Every year, floods cause significant property damage throughout America. Years ago, private insurers had difficulty providing economically viable flood insurance, so the government stepped in to subsidize the process. The National Flood Insurance Program (NFIP), administered by the Federal Emergency Management Agency (FEMA), was created in 1968 to provide flood insurance to properties that are at significant risk.
Unfortunately, NFIP does not appear to be economically viable either. The program had racked up a debt of approximately $25 billion before the effects of the difficult 2017 hurricane season. Congress has already provided a $16 billion bailout through debt forgiveness, and the Government Accountability Office still considers FEMA unlikely to ever pay off its remaining debt of over $20 billion.
Congress intended NFIP to be supported through interest on the premiums paid by policyholders, but payouts in difficult years go well beyond income. Hurricane Katrina made 2005 a huge NFIP budget-buster, producing an almost $16 billion deficit. 2012 came in a distant second with a nearly $6 billion deficit, and 2017 is likely to produce a massive deficit as well.
Why is the program in such trouble? NFIP has two major problems — the agency can't charge premium rates that cover the true cost, and certain areas require disproportionate help.
It shouldn't be surprising that hurricane-prone coastal areas and areas near large rivers file the most claims — but it is surprising that a mere 12 U.S. counties make up one-third of all flood insurance claims since 1978. Three counties near the Texas and Louisiana coasts lead the way. Jefferson Parish and Orleans Parish in Louisiana are the top two counties, followed by Harris County in Texas. All three have over 100,000 claims filed since 1978.
The remaining nine counties are in the same Louisiana/Texas coastal area, areas in New York and New Jersey affected by Superstorm Sandy, or in south Florida (Miami-Dade and Broward). The common threads are strong hurricanes affecting densely populated coastal areas.
Such areas tend to have higher home prices by definition — aside from hurricane risk, they are generally desirable places to live with properties in high demand. Data from Zillow shows that two-thirds of all flood insurance claims placed since 1978 come from counties with median home values well above the national median. Flood claims become disproportionately expensive, adding to NFIP's financial challenges.
NFIP is hamstrung in several directions on risk assessments and premiums. Many flood plain maps are outdated and don't reflect increased development that removed natural drainage space or changing climate patterns. Properties built prior to 1975 are protected from premium rates proportionate to the flooding risk, as are structures built before the first flood insurance rate map was published for that area.
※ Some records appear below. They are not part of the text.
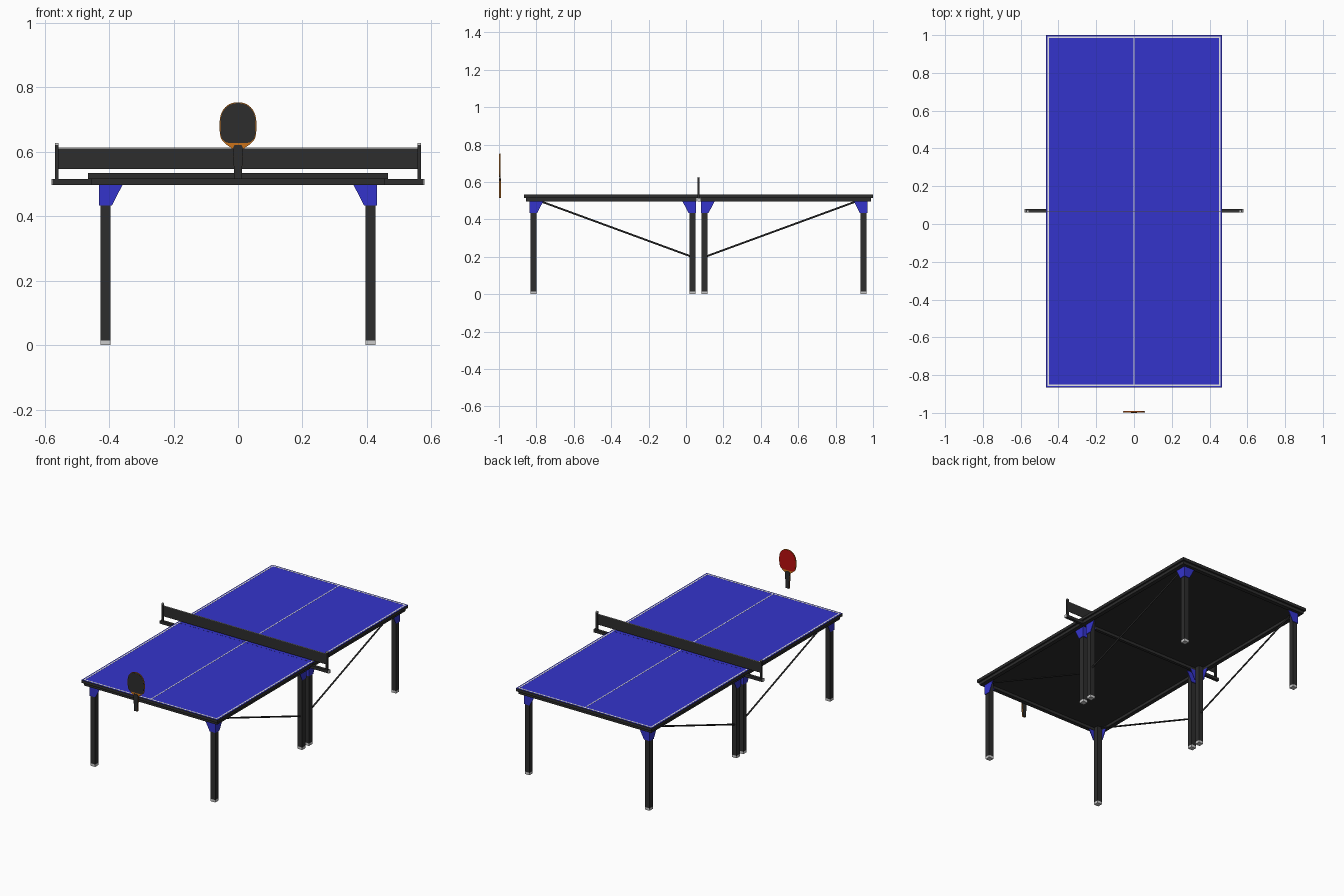
import bpy
import bmesh
from math import sin, cos, pi, copysign
from mathutils import Vector

cube = bpy.data.objects.get("Cube")
if cube:
    bpy.data.objects.remove(cube)


def material(name, r, g, b):
    m = bpy.data.materials.new(name)
    m.use_nodes = True
    m.diffuse_color = (r, g, b, 1)
    node = next(n for n in m.node_tree.nodes if n.type == 'BSDF_PRINCIPLED')
    node.inputs["Base Color"].default_value = (r, g, b, 1)
    return m


BLUE = material("table_blue", 0.034, 0.034, 0.6)
DARK = material("charcoal", 0.026, 0.026, 0.026)
WHITE = material("line_white", 0.8, 0.8, 0.8)
GREY = material("cap_grey", 0.6, 0.6, 0.6)
WOOD = material("orange_wood", 0.6, 0.17, 0.01)
RED = material("rubber_red", 0.5, 0.005, 0.005)

X, Y, Z = Vector((1, 0, 0)), Vector((0, 1, 0)), Vector((0, 0, 1))


def finish(name, bm, *mats):
    bmesh.ops.recalc_face_normals(bm, faces=bm.faces)
    mesh = bpy.data.meshes.new(name)
    bm.to_mesh(mesh)
    bm.free()
    for m in mats:
        mesh.materials.append(m)
    ob = bpy.data.objects.new(name, mesh)
    bpy.context.scene.collection.objects.link(ob)
    return ob


def box(name, xs, ys, zs, mat):
    """Box between pairs of limits on each axis."""
    bm = bmesh.new()
    bmesh.ops.create_cube(bm, size=1)
    for v in bm.verts:
        v.co = [(a + b) / 2 + c * (b - a) for (a, b), c in zip((xs, ys, zs), v.co)]
    return finish(name, bm, mat)


def around(c, half):
    return (c - half, c + half)


def plate(name, pts, u, n, origin, thick, mat):
    """Flat outline in the u/z plane, extruded along n about the origin."""
    bm = bmesh.new()
    rings = [[bm.verts.new(Vector(origin) + u * a + Z * b + n * (k * thick / 2))
              for a, b in pts] for k in (-1, 1)]
    bm.faces.new(rings[0])
    bm.faces.new(rings[1][::-1])
    for i in range(len(pts)):
        j = (i + 1) % len(pts)
        bm.faces.new((rings[0][i], rings[0][j], rings[1][j], rings[1][i]))
    return finish(name, bm, mat)


def rod(name, a, b, radius, mat):
    a, b = Vector(a), Vector(b)
    bm = bmesh.new()
    bmesh.ops.create_cone(bm, segments=10, cap_ends=True, radius1=radius,
                          radius2=radius, depth=(b - a).length)
    turn = (b - a).to_track_quat('Z', 'Y')
    for v in bm.verts:
        v.co = turn @ v.co + (a + b) / 2
    for f in bm.faces:
        f.smooth = len(f.verts) == 4
    return finish(name, bm, mat)


MID = 0.067            # y of the net
HALF_W, HALF_L = 0.465, 0.933
UNDER, TOP = 0.515, 0.533
BEAM = 0.497           # underside of the frame
LEG_X, LEG = 0.411, 0.016
BRACKET = [(0.02, BEAM), (0.02, 0.433), (-0.02, 0.433), (-0.053, BEAM)]

for s, end in ((-1, "front"), (1, "back")):
    # Half table top: blue playing face, dark sides and underside
    ys = sorted((MID + s * 0.0004, MID + s * HALF_L))
    top = box(end + "_table_top", (-HALF_W, HALF_W), ys, (UNDER, TOP), DARK)
    top.data.materials.append(BLUE)
    for f in top.data.polygons:
        f.material_index = int(f.normal.z > 0.5)

    # Frame beams below the top
    far = sorted((MID + s * 0.897, MID + s * 0.922))
    box(end + "_end_beam", (-0.455, 0.455), far, (BEAM, UNDER), DARK)

    # White end line
    line = sorted((MID + s * 0.917, MID + s * 0.925))
    box(end + "_end_line", (-0.457, 0.457), line, (TOP, TOP + 0.0006), WHITE)

    for sx, side in ((-1, "right"), (1, "left")):
        tag = end + "_" + side
        side_y = sorted((MID + s * 0.012, MID + s * 0.897))
        box(tag + "_side_beam", sorted((sx * 0.43, sx * 0.455)), side_y,
            (BEAM, UNDER), DARK)
        # Legs with feet and two corner bracket plates each
        for offset, out, where in ((0.883, s, "outer"), (0.033, -s, "inner")):
            x, y = sx * LEG_X, MID + s * offset
            name = tag + "_" + where
            box(name + "_leg", around(x, LEG), around(y, LEG), (0.015, UNDER), DARK)
            box(name + "_foot", around(x, LEG), around(y, LEG), (0, 0.015), GREY)
            plate(name + "_bracket_across", BRACKET, X * sx, Y,
                  (x, y + out * 0.018, 0), 0.004, BLUE)
            plate(name + "_bracket_along", BRACKET, Y * out, X,
                  (x + sx * 0.018, y, 0), 0.004, BLUE)
        # Diagonal brace
        rod(tag + "_brace", (sx * LEG_X, MID + s * 0.85, 0.499),
            (sx * LEG_X, MID + s * 0.04, 0.202), 0.005, DARK)

# Long white lines
for x, half, name in ((-0.453, 0.004, "right_side_line"), (0, 0.003, "centre_line"),
                      (0.453, 0.004, "left_side_line")):
    box(name, around(x, half), around(MID, 0.917), (TOP, TOP + 0.0006), WHITE)

# Net, tape, crossbar and posts
box("net", (-0.556, 0.556), around(MID, 0.0008), (0.546, 0.61), DARK)
box("net_tape", (-0.556, 0.556), around(MID, 0.001), (0.61, 0.613), WHITE)
box("net_crossbar", (-0.575, 0.575), around(MID + 0.003, 0.009), (BEAM, UNDER), DARK)
for sx, side in ((-1, "right"), (1, "left")):
    box(side + "_crossbar_cap", sorted((sx * 0.575, sx * 0.579)),
        around(MID + 0.003, 0.009), (BEAM, UNDER), GREY)
    box(side + "_net_post", around(sx * 0.562, 0.006), around(MID, 0.006),
        (UNDER, 0.621), DARK)
    box(side + "_net_post_cap", around(sx * 0.562, 0.006), around(MID, 0.006),
        (0.621, 0.626), GREY)

# Paddle standing in the air before the front end
BAT_Y, CUT = -0.995, 0.627


def blade(scale):
    """Blade outline, rounder above and squarer below, cut flat at the neck."""
    pts = []
    for i in range(48):
        t = 2 * pi * (i + 0.5) / 48 - pi / 2
        p = 2 / (2.2 if sin(t) > 0 else 4)
        x = 0.057 * scale * copysign(abs(cos(t)) ** p, cos(t))
        z = 0.688 + 0.065 * scale * copysign(abs(sin(t)) ** p, sin(t))
        if z > CUT:
            pts.append((x, z))
    return pts


neck = [(-0.036, 0.622), (-0.016, 0.608), (-0.011, 0.515)]
core = neck + [(-x, z) for x, z in reversed(neck)]
plate("paddle_wood", blade(1) + core, X, Y, (0, BAT_Y, 0), 0.005, WOOD)
grip = [(-0.011, 0.515), (-0.016, 0.61), (-0.011, 0.62)]
grip += [(-x, z) for x, z in reversed(grip)]
for s, end, mat in ((-1, "front", DARK), (1, "back", RED)):
    plate(end + "_paddle_rubber", blade(0.96), X, Y,
          (0, BAT_Y + s * 0.0032, 0), 0.0014, mat)
    plate(end + "_paddle_grip", grip, X, Y, (0, BAT_Y + s * 0.00375, 0), 0.0025, DARK)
Buildings that are remapped into higher levels of risk are grandfathered into their current premium, and can't be charged rates reflecting their true risk.
As a result, over 30,000 "repetitive loss properties" in flood-prone-areas are constantly bailed out. Without some type of Federal buyout program, these homeowners can have more incentive to rebuild than to move — but, as a nation, can we afford a massive buyout to change that incentive?
Removing NFIP entirely leaves homeowners in flood-prone areas in a terrible dilemma. Property values would plummet and insurance rates would skyrocket in those areas, making homeownership difficult for many families and undercutting the ability to sell an existing home in a flood plain.
Congressional representatives from coastal districts are obviously wary of NFIP cuts. While it's true that people choose to live in these areas, in some cases, this would displace people from homes they've grown up in and lived in their entire lives — and lower-income residents may have no viable relocation options.
Most Congressional solutions are aimed at finding the middle ground of raising premiums and lowering discounts while improving flood risk assessment. Hopefully, the burden will be tilted toward affected homeowners instead of being spread across all taxpayers — but Congressional history suggests otherwise. We'll see if Congress takes any steps to make the program more sound, gives up and throws more money at it or simply lets it die and leave flood-prone landowners to fend for themselves.
This article was provided by our partners at MoneyTips.